Financial management defines a number of areas of concern, similar to financial planning.
- Cash Flow Management - Includes managing a person's budget, their use of credit, with an eye toward improving cash flow and savings
- Investment Strategies - Planning to obtain finance (both savings and loans) for major purchases, as well as managing excess cash flow to generate future wealth and/or preserve its value against inflation
- Income Tax Planning - Strategies to minimize the impact of taxes, or to mitigate their effects, on both income and investments
- Insurance - Obtaining sufficient coverage to mitigate risks
- Retirement - Planning to obtain sufficient long-term cash flow to continue financial security into retirement
- Estate planning - Planning for the disposition of assets after an individual's death, with an eye toward protecting inheritors
In general, this seems to be a slightly different approach to the same goal: general financial wellness, though I suspect people perceive the need to "be well" less poignantly than the need to solve a specific problem.
Individuals seeking the assistance of a financial planner generally find them in a few different ways:
Most often, financial planning services are offered, free of charge, by corporations that sell financial services products. The problem inherent in this situation should be clear: the advice is generally geared toward selling the company's own product (exacerbated by the fact that the planners are given incentive to do so by earning commissions on referrals)
Another source of assistance are nonprofit organizations that offer debt counseling as a public service. Many such services are commercial operations (getting people to consolidate their debts into a single loan), but some are offered by nonprofits. All the same, motives are questionable (even nonprofits need to raise funds).
The final source is an independent professional who provides advice for a fee, and derives no income from the sale of any company's products to his clients. This is generally considered to be the most likely source of advice that is for the sole benefit of the customer.
LICENSING AND REGULATION
As with any trade practice, organizations have arisen for the purpose of certifying professionals in order to lock up the business to newcomers. At present, there are a small handful of organizations wrestling to be the leading guild.
As a result, there is an alphabet soup of endorsements (RFP, PFS, FPS, and so on), none of which mean much of anything.
As yet, there are no legal restrictions particular to this service, though planners who have control of over $30 million in total assets are required to register with the SEC - but this registration is informal (there isn't a test, just a fee and a form).
There is some concern about the legitimacy of financial advice and the liabilities of the planner for providing harmful advice, but as yet, the problem is not so widespread as to require legislative action. Presently, existing laws against fraud, embezzlement, deceptive advertising practices, and the like have provided remedies for criminal and unethical behavior.

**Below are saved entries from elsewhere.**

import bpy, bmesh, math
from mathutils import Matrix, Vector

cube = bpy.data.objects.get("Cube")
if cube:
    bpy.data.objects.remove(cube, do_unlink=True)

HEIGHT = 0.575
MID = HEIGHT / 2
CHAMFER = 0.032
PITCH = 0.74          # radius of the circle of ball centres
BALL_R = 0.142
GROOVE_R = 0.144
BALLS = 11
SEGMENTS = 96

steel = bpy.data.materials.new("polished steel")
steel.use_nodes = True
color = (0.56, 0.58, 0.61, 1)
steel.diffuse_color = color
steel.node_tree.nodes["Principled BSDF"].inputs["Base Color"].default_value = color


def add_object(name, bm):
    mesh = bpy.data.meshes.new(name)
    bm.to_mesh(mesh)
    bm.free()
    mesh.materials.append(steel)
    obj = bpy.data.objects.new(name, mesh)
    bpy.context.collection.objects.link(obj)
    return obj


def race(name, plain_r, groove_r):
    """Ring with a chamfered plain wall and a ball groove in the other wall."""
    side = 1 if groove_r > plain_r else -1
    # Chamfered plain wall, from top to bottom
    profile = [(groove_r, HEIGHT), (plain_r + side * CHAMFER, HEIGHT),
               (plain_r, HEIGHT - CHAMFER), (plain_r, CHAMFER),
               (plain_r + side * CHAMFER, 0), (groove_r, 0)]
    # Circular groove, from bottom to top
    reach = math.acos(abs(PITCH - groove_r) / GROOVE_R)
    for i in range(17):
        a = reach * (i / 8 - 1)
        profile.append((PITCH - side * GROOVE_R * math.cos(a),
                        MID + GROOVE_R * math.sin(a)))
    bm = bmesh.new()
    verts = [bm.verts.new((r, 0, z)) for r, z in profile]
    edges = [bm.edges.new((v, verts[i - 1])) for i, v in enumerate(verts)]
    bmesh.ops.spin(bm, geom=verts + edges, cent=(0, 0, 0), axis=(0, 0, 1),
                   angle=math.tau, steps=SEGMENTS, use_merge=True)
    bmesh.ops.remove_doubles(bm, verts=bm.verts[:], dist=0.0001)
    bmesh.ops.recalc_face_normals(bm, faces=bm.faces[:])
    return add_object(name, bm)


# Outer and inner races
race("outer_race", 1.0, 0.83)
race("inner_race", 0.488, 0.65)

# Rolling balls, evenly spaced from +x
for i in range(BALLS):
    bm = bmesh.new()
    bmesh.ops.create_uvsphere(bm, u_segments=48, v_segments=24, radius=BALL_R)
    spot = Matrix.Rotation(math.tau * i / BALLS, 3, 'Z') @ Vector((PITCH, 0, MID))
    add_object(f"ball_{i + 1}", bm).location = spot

The primary ethical concerns for financial planners is a fiduciary duty to their clients: managing their finances in good faith, with a goal toward serving the best interests of their client. Aside of clearly criminal activities such as theft and embezzlement, unscrupulous financial planners have been known to guide their clients toward products that earn kickbacks or commissions, usurping authority over the client's financial resources, and guiding clients toward investments that earn the planner kickbacks or commissions.
A secondary level of concern is over the degree to which even a well-meaning and otherwise honest financial planner can mange the client's financial affairs without exerting undue influences over other aspects of their lives. Since most of the activities of everyday life involve the acquiring and spending of money, a financial planner may be given considerable control.